***** Dataset records

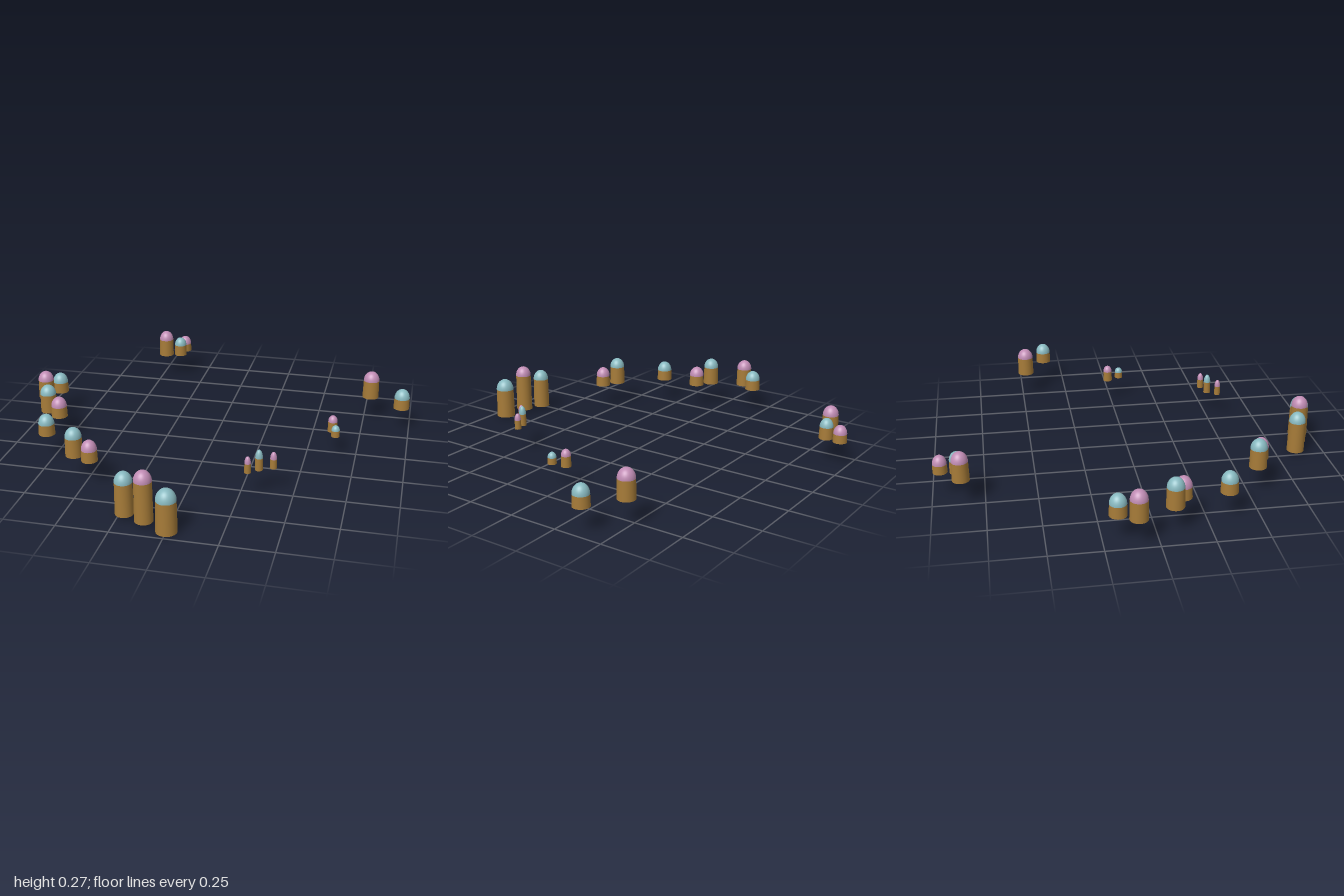
import * as THREE from 'three';

export function createModel() {
  const model = new THREE.Group();
  const mat = (name, color) => {
    const m = new THREE.MeshStandardMaterial({ color });
    m.name = name;
    return m;
  };
  const wood = mat('ochre wood', 0xa67b38);
  const caps = { teal: mat('soft teal', 0x88b9c0), pink: mat('dusty pink', 0xc08cb4) };

  // x, z, radius, base height, top height, dome height, cap colour
  const posts = [
    // back cluster
    [-0.39, -0.955, 0.036, 0.123, 0.212, 0.045, 'pink'],
    [-0.483, -0.858, 0.042, 0.123, 0.27, 0.05, 'pink'],
    [-0.4, -0.875, 0.036, 0.123, 0.23, 0.045, 'teal'],
    // left pair
    [0.78, -0.478, 0.044, 0.123, 0.27, 0.05, 'pink'],
    [0.953, -0.363, 0.042, 0.123, 0.23, 0.05, 'teal'],
    // right arc
    [-0.908, -0.178, 0.042, 0.123, 0.23, 0.05, 'teal'],
    [-0.957, -0.093, 0.043, 0.123, 0.27, 0.05, 'pink'],
    [-0.875, 0.085, 0.043, 0.123, 0.27, 0.05, 'teal'],
    [-0.797, 0.137, 0.042, 0.123, 0.23, 0.05, 'pink'],
    [-0.782, 0.355, 0.042, 0.123, 0.23, 0.05, 'teal'],
    [-0.565, 0.55, 0.043, 0.123, 0.27, 0.05, 'teal'],
    [-0.474, 0.587, 0.04, 0.123, 0.23, 0.05, 'pink'],
    // tall front trio
    [-0.22, 0.853, 0.044, 0.016, 0.23, 0.052, 'teal'],
    [-0.116, 0.895, 0.044, 0.016, 0.27, 0.052, 'pink'],
    [0, 0.935, 0.05, 0, 0.215, 0.058, 'teal'],
    // small pair and slim trio
    [0.623, -0.015, 0.025, 0.113, 0.2, 0.033, 'pink'],
    [0.645, 0.052, 0.022, 0.118, 0.177, 0.027, 'teal'],
    [0.4, 0.483, 0.017, 0.13, 0.214, 0.036, 'pink'],
    [0.335, 0.507, 0.019, 0.126, 0.23, 0.042, 'teal'],
    [0.29, 0.555, 0.016, 0.13, 0.214, 0.036, 'pink'],
  ];

  posts.forEach(([x, z, r, base, top, dome, cap], i) => {
    const post = new THREE.Group();
    post.name = `post${i + 1}`;
    post.position.set(x, base, z);
    const height = top - dome - base;

    // Slightly tapered shaft
    const shaft = new THREE.Mesh(new THREE.CylinderGeometry(r * 0.95, r, height, 32), wood);
    shaft.name = 'shaft';
    shaft.position.y = height / 2;

    // Rounded cap
    const domeGeo = new THREE.SphereGeometry(1, 32, 12, 0, Math.PI * 2, 0, Math.PI / 2);
    domeGeo.scale(r * 0.96, dome, r * 0.96);
    const domeMesh = new THREE.Mesh(domeGeo, caps[cap]);
    domeMesh.name = 'domeCap';
    domeMesh.position.y = height;

    post.add(shaft, domeMesh);
    model.add(post);
  });
  return model;
}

**********

▶ **Exercise goal**
Exactly how many lines of the records above contain "name"? Please state only the number.

▶ **Answer to this exercise**
5